EXERCISE REQUIREMENTS:
For every line in the records below that holds "finish", make a copy.

== RAW DATA ==

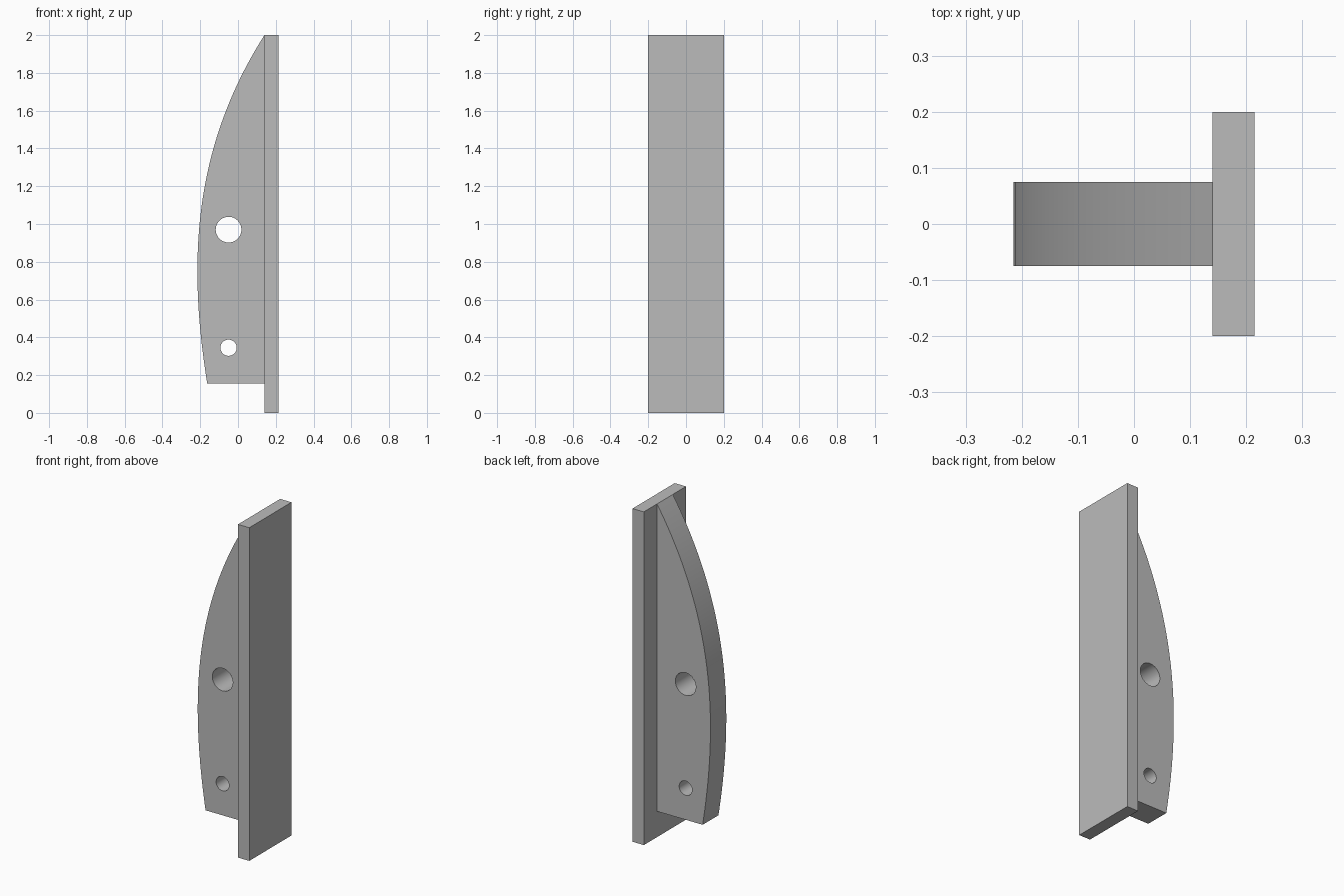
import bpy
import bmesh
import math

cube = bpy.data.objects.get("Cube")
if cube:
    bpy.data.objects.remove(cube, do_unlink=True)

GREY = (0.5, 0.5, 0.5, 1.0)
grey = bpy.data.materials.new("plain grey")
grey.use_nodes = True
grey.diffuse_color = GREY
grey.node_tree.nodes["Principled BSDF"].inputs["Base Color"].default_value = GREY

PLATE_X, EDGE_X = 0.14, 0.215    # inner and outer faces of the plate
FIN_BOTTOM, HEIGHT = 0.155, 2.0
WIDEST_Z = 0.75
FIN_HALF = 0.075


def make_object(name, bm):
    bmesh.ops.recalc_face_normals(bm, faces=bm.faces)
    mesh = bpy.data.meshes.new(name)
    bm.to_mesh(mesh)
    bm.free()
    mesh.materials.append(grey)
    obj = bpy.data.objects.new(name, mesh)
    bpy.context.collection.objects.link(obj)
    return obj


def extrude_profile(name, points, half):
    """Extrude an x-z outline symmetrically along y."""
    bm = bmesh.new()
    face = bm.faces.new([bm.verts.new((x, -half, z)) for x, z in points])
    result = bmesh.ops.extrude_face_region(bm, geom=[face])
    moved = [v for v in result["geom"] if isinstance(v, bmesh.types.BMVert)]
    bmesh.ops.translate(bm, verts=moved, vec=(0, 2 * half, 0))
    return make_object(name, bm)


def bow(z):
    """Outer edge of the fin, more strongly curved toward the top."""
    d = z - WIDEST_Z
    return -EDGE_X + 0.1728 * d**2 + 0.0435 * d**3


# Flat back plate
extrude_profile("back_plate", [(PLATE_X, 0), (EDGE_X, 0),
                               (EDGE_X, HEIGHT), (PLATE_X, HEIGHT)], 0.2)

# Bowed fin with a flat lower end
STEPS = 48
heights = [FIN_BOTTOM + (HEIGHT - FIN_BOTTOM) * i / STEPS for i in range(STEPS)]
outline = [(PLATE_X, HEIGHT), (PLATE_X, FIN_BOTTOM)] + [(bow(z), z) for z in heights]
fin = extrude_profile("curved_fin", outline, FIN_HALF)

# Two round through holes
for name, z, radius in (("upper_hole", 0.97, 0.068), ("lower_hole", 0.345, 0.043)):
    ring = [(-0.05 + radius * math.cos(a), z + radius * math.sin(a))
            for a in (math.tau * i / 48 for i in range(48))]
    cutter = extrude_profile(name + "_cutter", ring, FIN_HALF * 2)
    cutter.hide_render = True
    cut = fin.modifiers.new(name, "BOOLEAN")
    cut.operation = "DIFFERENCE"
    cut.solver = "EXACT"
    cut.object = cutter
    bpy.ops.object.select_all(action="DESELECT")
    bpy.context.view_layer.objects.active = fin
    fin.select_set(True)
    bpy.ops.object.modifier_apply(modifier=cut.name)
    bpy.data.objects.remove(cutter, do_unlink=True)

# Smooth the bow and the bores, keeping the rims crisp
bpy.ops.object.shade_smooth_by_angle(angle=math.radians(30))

===
== RAW DATA ==

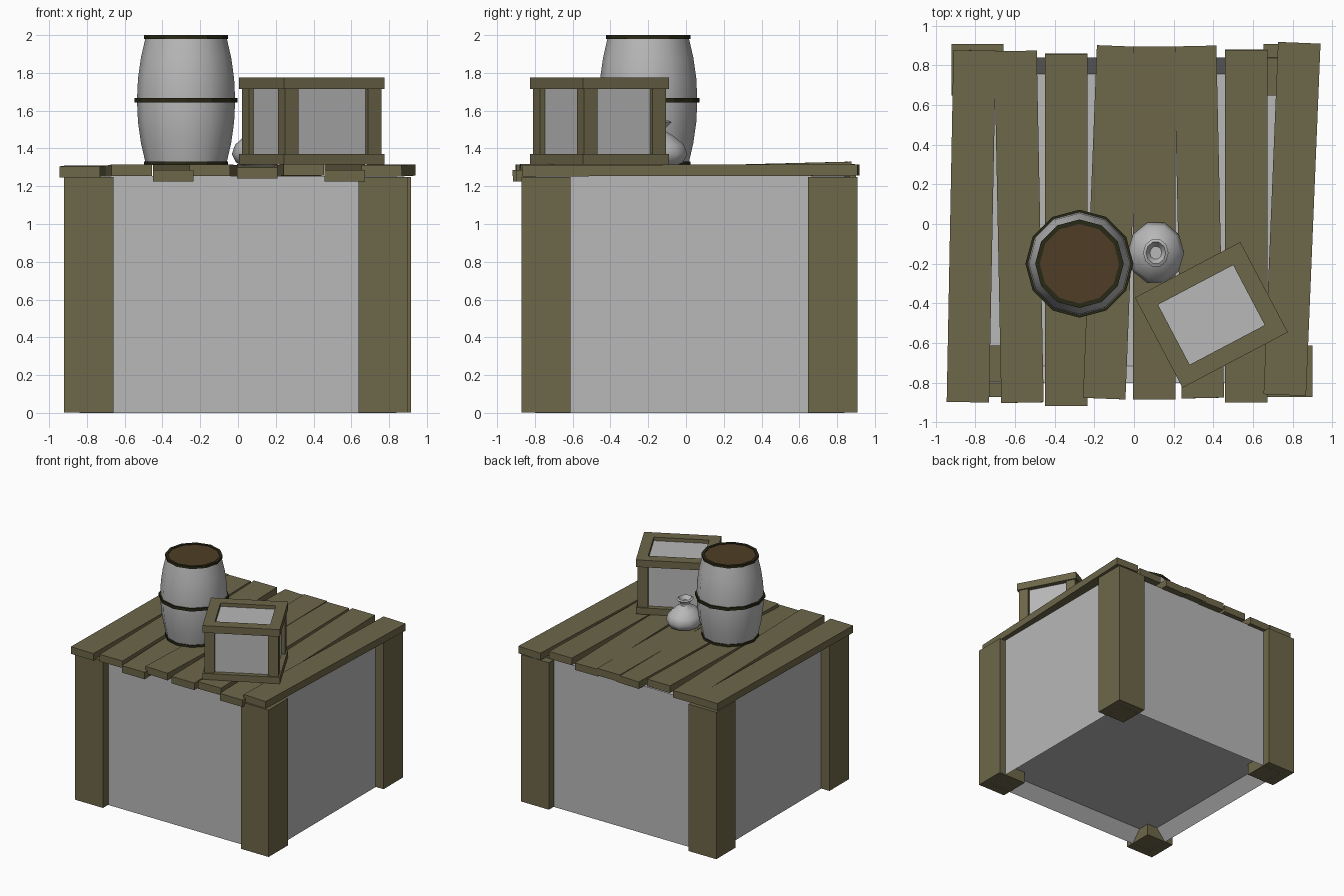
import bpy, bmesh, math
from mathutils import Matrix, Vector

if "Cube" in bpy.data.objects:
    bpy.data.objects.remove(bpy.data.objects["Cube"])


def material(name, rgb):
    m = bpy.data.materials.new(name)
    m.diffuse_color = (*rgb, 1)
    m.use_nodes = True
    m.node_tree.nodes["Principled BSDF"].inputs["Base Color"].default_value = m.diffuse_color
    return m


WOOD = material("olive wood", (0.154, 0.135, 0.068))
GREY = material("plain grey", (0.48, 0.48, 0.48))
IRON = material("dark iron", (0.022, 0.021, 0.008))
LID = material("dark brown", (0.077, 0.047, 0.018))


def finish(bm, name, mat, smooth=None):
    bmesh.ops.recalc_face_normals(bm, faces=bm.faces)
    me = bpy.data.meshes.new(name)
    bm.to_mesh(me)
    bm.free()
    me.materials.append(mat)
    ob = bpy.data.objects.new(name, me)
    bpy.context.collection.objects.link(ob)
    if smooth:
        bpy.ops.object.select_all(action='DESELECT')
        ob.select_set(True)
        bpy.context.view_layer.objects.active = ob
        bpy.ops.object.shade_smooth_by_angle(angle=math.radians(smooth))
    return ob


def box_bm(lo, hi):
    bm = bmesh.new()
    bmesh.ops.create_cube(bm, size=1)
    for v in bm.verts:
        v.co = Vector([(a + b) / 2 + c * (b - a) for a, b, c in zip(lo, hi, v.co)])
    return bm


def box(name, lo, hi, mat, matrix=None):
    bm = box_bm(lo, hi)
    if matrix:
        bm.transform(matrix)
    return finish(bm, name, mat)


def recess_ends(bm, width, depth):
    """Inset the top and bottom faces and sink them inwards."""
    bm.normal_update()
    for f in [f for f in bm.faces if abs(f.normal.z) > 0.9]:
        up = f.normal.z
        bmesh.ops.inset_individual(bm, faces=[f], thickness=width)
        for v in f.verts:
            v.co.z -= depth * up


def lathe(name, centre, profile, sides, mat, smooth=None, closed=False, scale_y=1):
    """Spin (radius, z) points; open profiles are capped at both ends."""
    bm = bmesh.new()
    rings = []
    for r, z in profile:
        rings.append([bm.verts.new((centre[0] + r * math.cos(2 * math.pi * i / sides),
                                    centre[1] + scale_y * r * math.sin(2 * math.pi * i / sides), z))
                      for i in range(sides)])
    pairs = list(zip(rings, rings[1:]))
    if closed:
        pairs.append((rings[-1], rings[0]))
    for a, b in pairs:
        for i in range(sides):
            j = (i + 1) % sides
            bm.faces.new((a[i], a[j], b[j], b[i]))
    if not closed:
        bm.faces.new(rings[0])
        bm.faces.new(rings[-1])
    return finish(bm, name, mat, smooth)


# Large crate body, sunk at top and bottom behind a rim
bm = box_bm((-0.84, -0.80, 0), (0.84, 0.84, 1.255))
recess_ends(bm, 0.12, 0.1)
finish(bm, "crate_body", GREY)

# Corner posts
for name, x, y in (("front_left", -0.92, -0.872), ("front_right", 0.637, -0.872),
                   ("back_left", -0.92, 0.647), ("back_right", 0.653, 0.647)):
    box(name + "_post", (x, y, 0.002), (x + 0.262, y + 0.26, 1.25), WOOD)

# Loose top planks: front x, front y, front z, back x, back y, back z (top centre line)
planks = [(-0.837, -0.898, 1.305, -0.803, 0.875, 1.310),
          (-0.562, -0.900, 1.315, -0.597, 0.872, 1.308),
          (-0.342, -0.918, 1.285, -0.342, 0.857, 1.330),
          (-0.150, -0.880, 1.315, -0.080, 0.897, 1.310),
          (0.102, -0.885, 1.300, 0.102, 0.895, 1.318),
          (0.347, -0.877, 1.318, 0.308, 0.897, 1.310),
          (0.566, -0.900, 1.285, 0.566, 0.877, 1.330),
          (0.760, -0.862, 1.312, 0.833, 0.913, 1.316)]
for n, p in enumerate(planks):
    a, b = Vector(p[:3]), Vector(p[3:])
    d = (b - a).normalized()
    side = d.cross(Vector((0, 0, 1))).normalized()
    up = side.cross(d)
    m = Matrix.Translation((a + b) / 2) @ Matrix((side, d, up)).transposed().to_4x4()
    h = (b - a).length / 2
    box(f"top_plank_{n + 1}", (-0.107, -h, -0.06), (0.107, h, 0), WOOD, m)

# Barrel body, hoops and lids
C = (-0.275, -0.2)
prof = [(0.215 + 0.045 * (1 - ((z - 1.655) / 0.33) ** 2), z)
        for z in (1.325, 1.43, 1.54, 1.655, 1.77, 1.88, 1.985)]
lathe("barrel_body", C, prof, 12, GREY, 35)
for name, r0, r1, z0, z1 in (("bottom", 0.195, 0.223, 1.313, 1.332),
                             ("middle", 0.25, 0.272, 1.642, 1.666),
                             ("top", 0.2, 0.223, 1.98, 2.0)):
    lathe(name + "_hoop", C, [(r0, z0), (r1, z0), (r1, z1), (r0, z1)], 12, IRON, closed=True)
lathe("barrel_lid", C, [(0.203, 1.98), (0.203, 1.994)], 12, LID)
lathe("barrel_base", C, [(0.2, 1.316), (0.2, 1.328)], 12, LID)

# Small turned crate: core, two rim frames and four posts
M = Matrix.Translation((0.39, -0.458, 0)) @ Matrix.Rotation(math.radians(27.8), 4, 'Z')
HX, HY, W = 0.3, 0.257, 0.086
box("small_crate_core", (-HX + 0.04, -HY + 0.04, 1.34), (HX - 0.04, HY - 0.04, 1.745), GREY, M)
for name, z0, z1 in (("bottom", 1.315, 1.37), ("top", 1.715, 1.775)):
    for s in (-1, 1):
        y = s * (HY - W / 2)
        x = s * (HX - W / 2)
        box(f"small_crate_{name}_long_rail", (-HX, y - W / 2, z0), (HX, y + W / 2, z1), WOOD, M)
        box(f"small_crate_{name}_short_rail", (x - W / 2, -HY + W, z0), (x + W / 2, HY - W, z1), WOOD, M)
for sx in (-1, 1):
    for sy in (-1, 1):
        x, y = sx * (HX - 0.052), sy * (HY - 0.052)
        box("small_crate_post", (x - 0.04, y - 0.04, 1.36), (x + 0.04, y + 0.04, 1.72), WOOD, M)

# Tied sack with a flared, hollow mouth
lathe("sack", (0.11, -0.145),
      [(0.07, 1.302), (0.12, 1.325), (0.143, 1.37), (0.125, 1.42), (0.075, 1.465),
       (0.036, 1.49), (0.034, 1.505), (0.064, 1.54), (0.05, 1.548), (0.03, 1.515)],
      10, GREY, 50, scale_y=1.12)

===
== RAW DATA ==

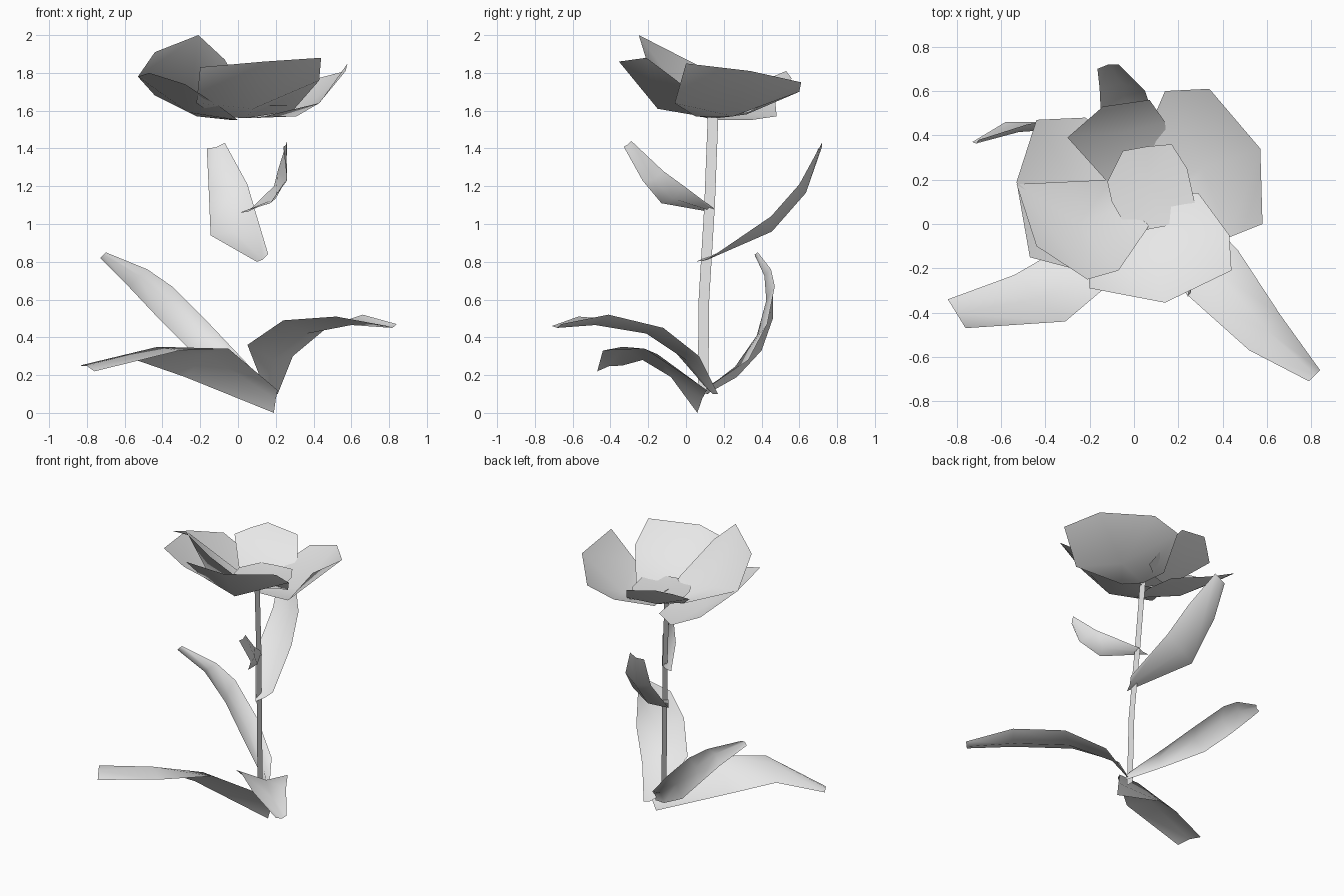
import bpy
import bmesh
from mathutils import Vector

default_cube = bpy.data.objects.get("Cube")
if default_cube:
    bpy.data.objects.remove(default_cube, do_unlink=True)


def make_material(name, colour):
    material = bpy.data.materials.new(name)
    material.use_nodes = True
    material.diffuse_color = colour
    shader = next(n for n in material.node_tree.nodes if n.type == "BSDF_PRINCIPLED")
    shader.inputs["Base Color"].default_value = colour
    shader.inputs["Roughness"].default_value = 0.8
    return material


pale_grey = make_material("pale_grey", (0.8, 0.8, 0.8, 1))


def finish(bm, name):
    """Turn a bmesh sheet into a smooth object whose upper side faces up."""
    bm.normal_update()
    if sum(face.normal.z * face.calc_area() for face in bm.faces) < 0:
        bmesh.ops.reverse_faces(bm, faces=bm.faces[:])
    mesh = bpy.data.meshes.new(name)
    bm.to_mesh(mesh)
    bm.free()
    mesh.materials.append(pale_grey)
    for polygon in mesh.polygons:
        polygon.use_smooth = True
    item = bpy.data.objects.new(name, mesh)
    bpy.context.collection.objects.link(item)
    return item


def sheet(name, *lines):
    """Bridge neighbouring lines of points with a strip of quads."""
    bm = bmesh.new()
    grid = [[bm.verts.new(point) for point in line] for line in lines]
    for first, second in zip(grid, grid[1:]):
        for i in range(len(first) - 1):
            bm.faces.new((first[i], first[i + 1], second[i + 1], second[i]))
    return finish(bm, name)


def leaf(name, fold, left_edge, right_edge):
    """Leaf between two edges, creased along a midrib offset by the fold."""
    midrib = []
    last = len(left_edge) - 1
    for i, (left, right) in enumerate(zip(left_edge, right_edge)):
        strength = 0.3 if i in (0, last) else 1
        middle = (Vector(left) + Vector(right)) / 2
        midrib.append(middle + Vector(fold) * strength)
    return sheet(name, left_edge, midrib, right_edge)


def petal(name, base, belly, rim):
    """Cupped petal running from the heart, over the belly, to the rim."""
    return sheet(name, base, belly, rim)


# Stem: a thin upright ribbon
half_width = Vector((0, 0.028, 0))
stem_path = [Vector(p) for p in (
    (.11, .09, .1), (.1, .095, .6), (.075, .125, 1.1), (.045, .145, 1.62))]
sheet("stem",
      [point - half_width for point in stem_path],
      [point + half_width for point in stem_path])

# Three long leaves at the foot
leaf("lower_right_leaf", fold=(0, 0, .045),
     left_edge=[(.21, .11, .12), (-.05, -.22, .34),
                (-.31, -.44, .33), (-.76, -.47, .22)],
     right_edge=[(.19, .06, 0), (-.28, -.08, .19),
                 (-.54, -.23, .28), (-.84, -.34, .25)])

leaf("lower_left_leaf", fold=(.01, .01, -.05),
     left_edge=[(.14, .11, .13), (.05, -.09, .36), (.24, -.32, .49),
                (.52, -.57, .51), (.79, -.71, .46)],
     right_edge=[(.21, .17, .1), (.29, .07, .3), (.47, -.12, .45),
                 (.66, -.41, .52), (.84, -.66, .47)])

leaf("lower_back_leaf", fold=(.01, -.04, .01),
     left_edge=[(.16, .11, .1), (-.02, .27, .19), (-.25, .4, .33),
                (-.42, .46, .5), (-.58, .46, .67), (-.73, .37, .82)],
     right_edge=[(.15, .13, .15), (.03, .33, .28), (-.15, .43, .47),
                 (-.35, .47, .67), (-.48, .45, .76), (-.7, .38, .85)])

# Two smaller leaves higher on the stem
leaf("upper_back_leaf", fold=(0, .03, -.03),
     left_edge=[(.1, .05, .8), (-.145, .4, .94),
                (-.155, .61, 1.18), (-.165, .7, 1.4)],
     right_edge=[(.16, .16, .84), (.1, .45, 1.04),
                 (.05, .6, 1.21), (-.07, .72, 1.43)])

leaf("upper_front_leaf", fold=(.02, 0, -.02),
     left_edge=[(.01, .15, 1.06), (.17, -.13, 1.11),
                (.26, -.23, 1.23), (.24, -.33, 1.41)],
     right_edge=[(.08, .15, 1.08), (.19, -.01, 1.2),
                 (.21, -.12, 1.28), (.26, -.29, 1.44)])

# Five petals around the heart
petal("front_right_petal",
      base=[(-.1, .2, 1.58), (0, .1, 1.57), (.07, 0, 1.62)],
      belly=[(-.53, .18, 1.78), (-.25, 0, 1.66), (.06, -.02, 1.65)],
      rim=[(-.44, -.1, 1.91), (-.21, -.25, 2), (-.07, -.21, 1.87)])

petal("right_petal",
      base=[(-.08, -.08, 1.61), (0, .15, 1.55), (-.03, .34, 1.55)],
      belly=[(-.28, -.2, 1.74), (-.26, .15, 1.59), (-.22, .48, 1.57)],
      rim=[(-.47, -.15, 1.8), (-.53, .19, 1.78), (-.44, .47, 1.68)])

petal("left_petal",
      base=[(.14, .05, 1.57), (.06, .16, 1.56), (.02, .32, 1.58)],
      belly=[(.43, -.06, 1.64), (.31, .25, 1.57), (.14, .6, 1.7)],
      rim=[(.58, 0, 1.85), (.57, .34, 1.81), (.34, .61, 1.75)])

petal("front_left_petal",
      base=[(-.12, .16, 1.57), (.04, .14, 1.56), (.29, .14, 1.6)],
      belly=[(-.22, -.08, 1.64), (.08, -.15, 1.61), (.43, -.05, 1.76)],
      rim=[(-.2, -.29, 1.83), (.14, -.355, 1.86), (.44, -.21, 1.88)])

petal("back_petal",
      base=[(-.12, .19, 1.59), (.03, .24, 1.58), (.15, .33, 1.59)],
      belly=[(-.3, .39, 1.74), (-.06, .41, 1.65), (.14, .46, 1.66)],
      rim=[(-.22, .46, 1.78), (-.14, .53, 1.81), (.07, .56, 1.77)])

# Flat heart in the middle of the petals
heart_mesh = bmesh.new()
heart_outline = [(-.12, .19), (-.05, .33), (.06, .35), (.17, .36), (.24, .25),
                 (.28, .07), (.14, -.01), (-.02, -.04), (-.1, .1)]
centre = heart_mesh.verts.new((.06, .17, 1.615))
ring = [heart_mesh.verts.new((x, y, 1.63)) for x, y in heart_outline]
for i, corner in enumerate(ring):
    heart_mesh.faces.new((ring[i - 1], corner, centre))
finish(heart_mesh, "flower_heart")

===

RESULT OF THE EXERCISE:
def finish(bm, name, mat, smooth=None):
    return finish(bm, name, mat)
    return finish(bm, name, mat, smooth)
finish(bm, "crate_body", GREY)
def finish(bm, name):
    return finish(bm, name)
finish(heart_mesh, "flower_heart")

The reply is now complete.